When it comes time to move to the suburbs, pick a town or settle in a new neighborhood, the checklist generally begins like this: Best school test scores. Most house for the money. Shortest commute.
There’s another way to do this, however, that may yield more happiness for less money. Call it a values audit.
This checklist includes scouting the drop-off zone at neighborhood schools, eavesdropping shamelessly, figuring out where people swim in the summer, scanning the community’s bookshelves and pestering the local psychologist. The object is to figure out what a community really stands for and whether you would want to be friends with any of the people who live there.
Not every real estate agent provides that sort of information. Specialists in a single area don’t have much incentive to offer the warts-and-all download, or they may fear being accused of violating federal law that forbids steering buyers based on race.

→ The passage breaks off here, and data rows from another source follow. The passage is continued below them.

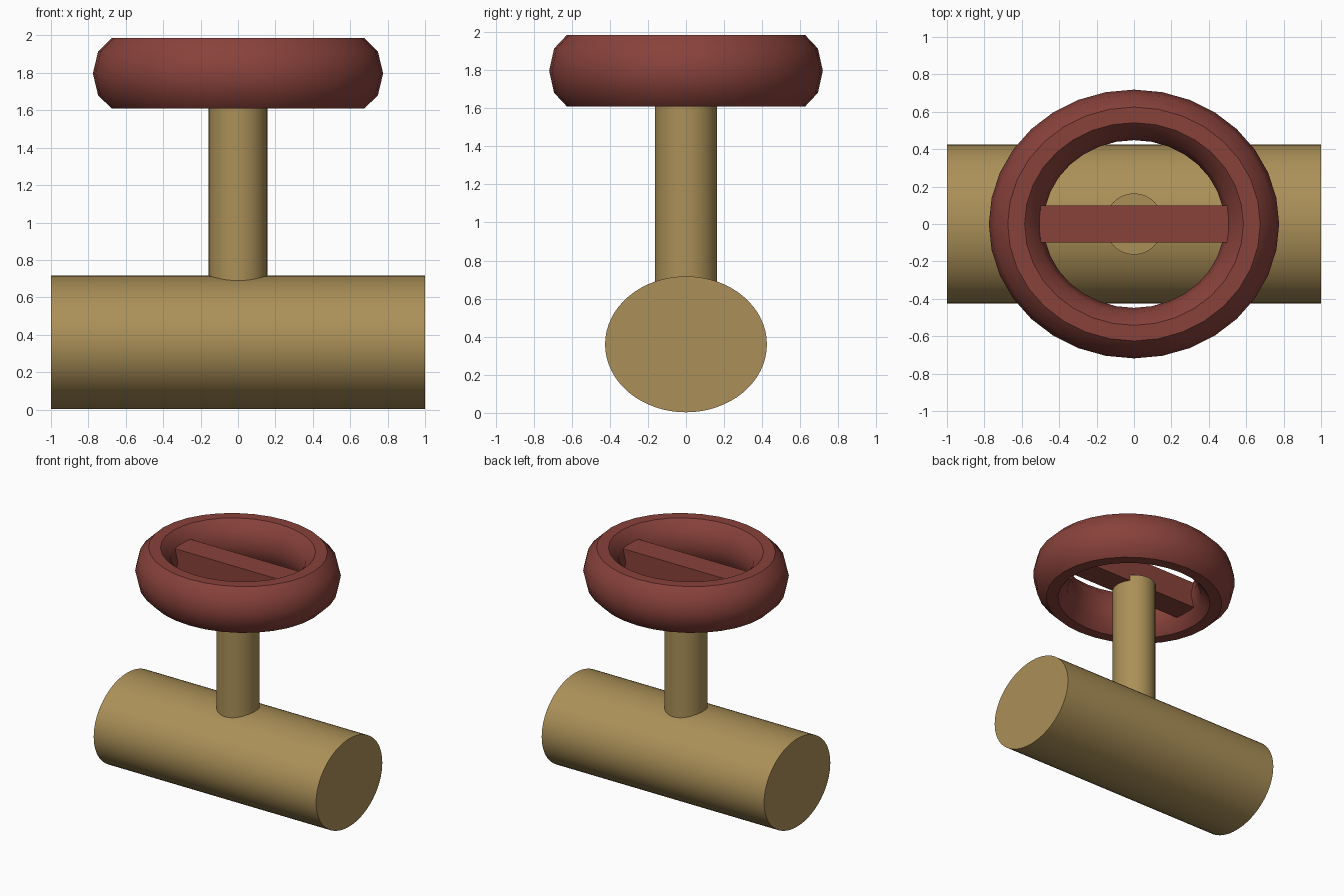
import bpy
from math import pi, radians

old = bpy.data.objects.get("Cube")
if old:
    bpy.data.objects.remove(old, do_unlink=True)


def material(name, rgb):
    mat = bpy.data.materials.new(name)
    mat.use_nodes = True
    mat.diffuse_color = (*rgb, 1)
    mat.node_tree.nodes["Principled BSDF"].inputs["Base Color"].default_value = (*rgb, 1)
    return mat


brass = material("brass", (0.41, 0.28, 0.098))
red = material("dark red", (0.25, 0.054, 0.044))


def finish(name, mat, scale, smooth=True):
    """Name, colour, scale and shade the newly added primitive."""
    obj = bpy.context.object
    obj.name = name
    obj.scale = scale
    obj.data.materials.append(mat)
    bpy.ops.object.transform_apply(location=False, rotation=True, scale=True)
    if smooth:
        bpy.ops.object.shade_smooth_by_angle(angle=radians(40))
    return obj


# Horizontal pipe, slightly wider than tall
bpy.ops.mesh.primitive_cylinder_add(vertices=64, radius=1, depth=2,
                                    location=(0, 0, 0.36), rotation=(0, pi / 2, 0))
finish("pipe", brass, (0.357, 0.425, 1))

# Upright stem from the pipe into the crossbar
stem_bottom, stem_top = 0.36, 1.735
bpy.ops.mesh.primitive_cylinder_add(vertices=32, radius=1, depth=stem_top - stem_bottom,
                                    location=(0, 0, (stem_top + stem_bottom) / 2))
finish("stem", brass, (0.158, 0.164, 1))

# Handwheel rim
bpy.ops.mesh.primitive_torus_add(major_segments=32, minor_segments=10,
                                 major_radius=0.63, minor_radius=0.146,
                                 location=(0, 0, 1.797))
finish("wheel_rim", red, (1, 0.926, 1.355))
bpy.ops.object.shade_smooth()

# Crossbar spanning the rim
bpy.ops.mesh.primitive_cube_add(size=1, location=(0, 0, 1.795))
finish("wheel_crossbar", red, (1.01, 0.2, 0.21), smooth=False)
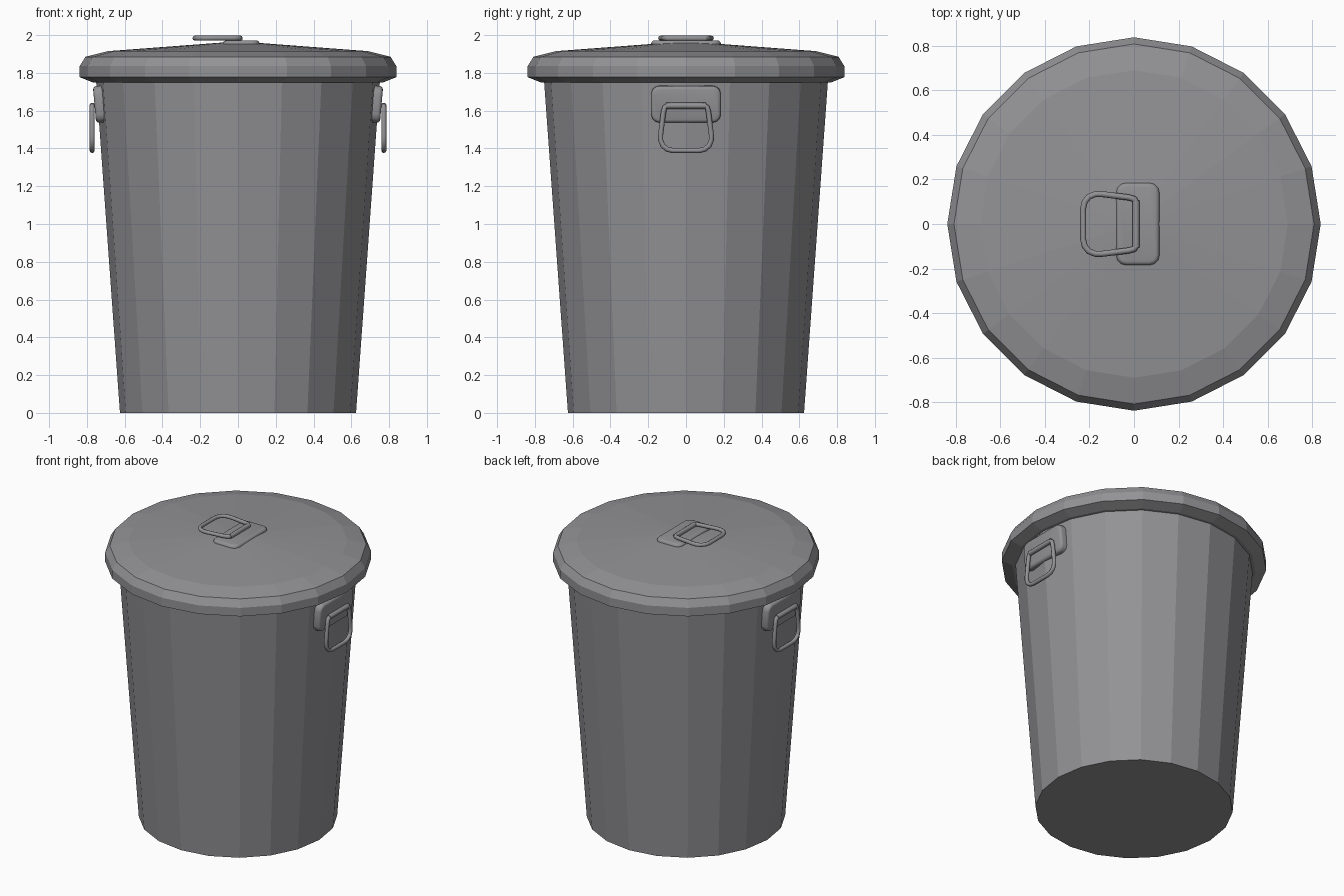
import bpy, bmesh, math
from mathutils import Matrix, Vector

if "Cube" in bpy.data.objects:
    bpy.data.objects.remove(bpy.data.objects["Cube"])

SIDES = 20
grey = bpy.data.materials.new("galvanised grey")
grey.diffuse_color = (0.29, 0.29, 0.305, 1)
grey.use_nodes = True
grey.node_tree.nodes["Principled BSDF"].inputs["Base Color"].default_value = grey.diffuse_color


def add_object(name, bm, smooth=False, matrix=Matrix()):
    bmesh.ops.transform(bm, matrix=matrix, verts=bm.verts)
    bmesh.ops.recalc_face_normals(bm, faces=bm.faces)
    me = bpy.data.meshes.new(name)
    bm.to_mesh(me)
    bm.free()
    me.materials.append(grey)
    ob = bpy.data.objects.new(name, me)
    bpy.context.collection.objects.link(ob)
    if smooth:
        me.shade_smooth()
    return ob


def sweep(bm, rings, closed=False):
    """Join consecutive rings of points with quads."""
    loops = [[bm.verts.new(p) for p in r] for r in rings]
    pairs = list(zip(loops, loops[1:]))
    if closed:
        pairs.append((loops[-1], loops[0]))
    for a, b in pairs:
        n = len(a)
        for i in range(n):
            j = (i + 1) % n
            bm.faces.new((a[i], a[j], b[j], b[i]))
    return loops


def circle(r, z):
    return [(r * math.cos(2 * math.pi * i / SIDES),
             r * math.sin(2 * math.pi * i / SIDES), z) for i in range(SIDES)]


# tapered bin body with a closed bottom
bm = bmesh.new()
loops = sweep(bm, [circle(0.625, 0), circle(0.752, 1.765)])
bm.faces.new(loops[0])
bm.faces.new(loops[-1])
add_object("bin_body", bm)

# domed lid with a rolled rim
bm = bmesh.new()
profile = [(0.75, 1.75), (0.77, 1.75), (0.838, 1.777), (0.838, 1.836),
           (0.808, 1.885), (0.69, 1.915)]
loops = sweep(bm, [circle(r, z) for r, z in profile])
apex = bm.verts.new((0, 0, 1.967))
for i in range(SIDES):
    bm.faces.new((loops[-1][i], loops[-1][(i + 1) % SIDES], apex))
add_object("lid", bm)


def handle_plate(name, frame, tilt):
    bm = bmesh.new()
    bmesh.ops.create_cube(bm, size=1, matrix=Matrix.Diagonal((0.37, 0.195, 0.05, 1)))
    corners = [e for e in bm.edges
               if abs(e.verts[0].co.z - e.verts[1].co.z) > 0.01]
    bmesh.ops.bevel(bm, geom=corners, offset=0.045, segments=3,
                    profile=0.5, affect='EDGES')
    rim = [e for e in bm.edges if all(v.co.z > 0.02 for v in e.verts)]
    bmesh.ops.bevel(bm, geom=rim, offset=0.018, segments=3,
                    profile=0.5, affect='EDGES')
    add_object(name, bm, True, frame @ Matrix.Rotation(tilt, 4, 'X'))
    bpy.context.view_layer.objects.active = bpy.data.objects[name]
    bpy.data.objects[name].select_set(True)
    bpy.ops.object.shade_smooth_by_angle(angle=math.radians(35))
    bpy.data.objects[name].select_set(False)


def handle_ring(name, frame):
    # half outline from bottom to top, mirrored across the middle
    half = [(0.07, -0.245), (0.1, -0.238), (0.123, -0.219), (0.134, -0.19),
            (0.134, -0.16), (0.119, -0.04), (0.112, -0.016), (0.095, -0.005)]
    path = [Vector((u, v, 0.037)) for u, v in half]
    path += [Vector((-u, v, 0.037)) for u, v in reversed(half)]
    rings, n = [], len(path)
    for i, p in enumerate(path):
        t = ((p - path[i - 1]).normalized() + (path[(i + 1) % n] - p).normalized()).normalized()
        side = t.cross(Vector((0, 0, 1)))
        rings.append([p + 0.0135 * (math.cos(a) * side + math.sin(a) * Vector((0, 0, 1)))
                      for a in [k * math.pi / 4 for k in range(8)]])
    bm = bmesh.new()
    sweep(bm, rings, closed=True)
    add_object(name, bm, True, frame)


def handle_hinge(name, frame):
    bm = bmesh.new()
    bmesh.ops.create_cone(bm, cap_ends=True, segments=10, radius1=0.016, radius2=0.016,
                          depth=0.21, matrix=Matrix.Translation((0, -0.008, 0.036))
                          @ Matrix.Rotation(math.pi / 2, 4, 'Y'))
    ob = add_object(name, bm, False, frame)
    for p in ob.data.polygons:
        p.use_smooth = len(p.vertices) == 4


def frame_from(u, v, w, origin):
    m = Matrix((u, v, w)).transposed().to_4x4()
    m.translation = origin
    return m


# handles on both sides and on the lid: (across, up, outward, centre, plate tilt)
handles = {
    "right": ((0, 1, 0), (0, 0, 1), (1, 0, 0), (0.735, 0, 1.634), 5),
    "left": ((0, -1, 0), (0, 0, 1), (-1, 0, 0), (-0.735, 0, 1.634), 5),
    "lid": ((0, -1, 0), (1, 0, 0), (0, 0, 1), (0.017, 0, 1.947), 0),
}
for key, (u, v, w, origin, tilt) in handles.items():
    f = frame_from(u, v, w, origin)
    handle_plate(key + "_handle_plate", f, math.radians(tilt))
    handle_ring(key + "_handle_ring", f)
    handle_hinge(key + "_handle_hinge", f)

But the questions are about shared values and how community-minded the residents are. So the answers will have to come from people who have been there (and perhaps left), and experts like Alison Bernstein, who has built a business called Suburban Jungle around guiding people to the places within commuting distance of New York City that would suit them best.
Many times each week, Bernstein hears comments from suburb shoppers about cars in the driveways being too nice or concerns about how dressed up the mothers are in the drop-off line at school. So, start there, with materialism. Then consider these other categories before you make what could be the biggest purchase of your life.
Online forums • Even the most local newspapers often have an online presence these days. Start reading them and keep reading them as you house hunt. “What seems to be the push of the power brokers in the community?” said Tim Kasser, a psychology professor at Knox College in Illinois and the author of “The High Price of Materialism.”
Is most of the coverage about economic growth? Or are most articles about the health of the community and parks and other services? What are readers saying when they comment on articles? Analyze the local parenting Web boards and email Listservs the same way.
In-person reconnaissance • Suburban Jungle claims neutrality on the answers to the many questions it puts to its customers, but it tries to ask provocative ones. “We park them in front of the nursery school at drop-off time to see who is going in and out,” Bernstein said. “Nannies? Dads? Working moms? How are they dressed? If it’s chicks in yoga pants and you want that, great. Just know what you’re getting into.”
Then, the high school - again, outside, since some towns won’t let you take tours without a signed contract to purchase a home in the community. Where are the students going when they leave? To team practice? To smoke cigarettes just off campus?
Now, a stroll down the street or over to the biggest park. “I’d probably want to see if I met anybody,” Kasser said. “Will people talk to you, or do they seem rushed?”
Next, the sidelines of the kiddie soccer games to overhear on purpose. “What dominates the conversation?” Bernstein said. “Politics? Work? SoulCycle? Baby sitters?”
Natives • What percentage of the people who live in a town or suburb grew up there? On one hand, a high number suggests that a community is attractive. On the other, they may form impenetrable cliques that make it hard to make new friends. Larger communities may have more transplants.
Libraries • Nearly every community has one. New arrivals are probably near the front. So what’s on the shelves? Is it a Piketty kind of place, or does it lean toward James Patterson? There’s nothing wrong with either type of reader, but you may want to spend the next couple of decades with ones more like you.
This same approach goes for people’s homes - and not just the ones for sale that have been staged within an inch of their lives. If you don’t know anyone in town, find a way to invite yourself to homes of friends of friends. What are they reading? Are there any books at all? What about books for the children?
The mayor • As a financial planner who specializes in counseling younger couples, Lisa Peterson helps plenty of people sort through the towns in the Boston area. The values audit appeals to her because she worries about clients who want only the best of everything for themselves and their offspring.
“If you’re chasing the best, you’ll be bankrupt before too long, and it makes for a miserable existence,” Peterson said.
She and her husband treated their eight-year search for the right suburb the way she would research a value stock — seeking one that wasn’t at the top of its game but had lots of potential. They found it in Salem, Mass., which even Bostonians often laugh off as a place to visit around Halloween and nothing more.
But Peterson was taken with the place. So she wrote to the mayor, Kimberley Driscoll, and asked her to sell her and her husband on Salem and explain the school district’s test scores. If Driscoll had not replied, or had passed the letter off to an aide, that would have spoken volumes. Instead, she wrote back and explained that average scores were not likely to rise much because of the community’s commitment to diversity and to teaching students for whom English is a second language. Any individual child’s education, however, wasn’t necessarily reflected in averages, the mayor reminded Peterson.
The couple was sold, and in 2011 they moved in. “Our biggest surprise,” Peterson said, “is how much we have loved it.”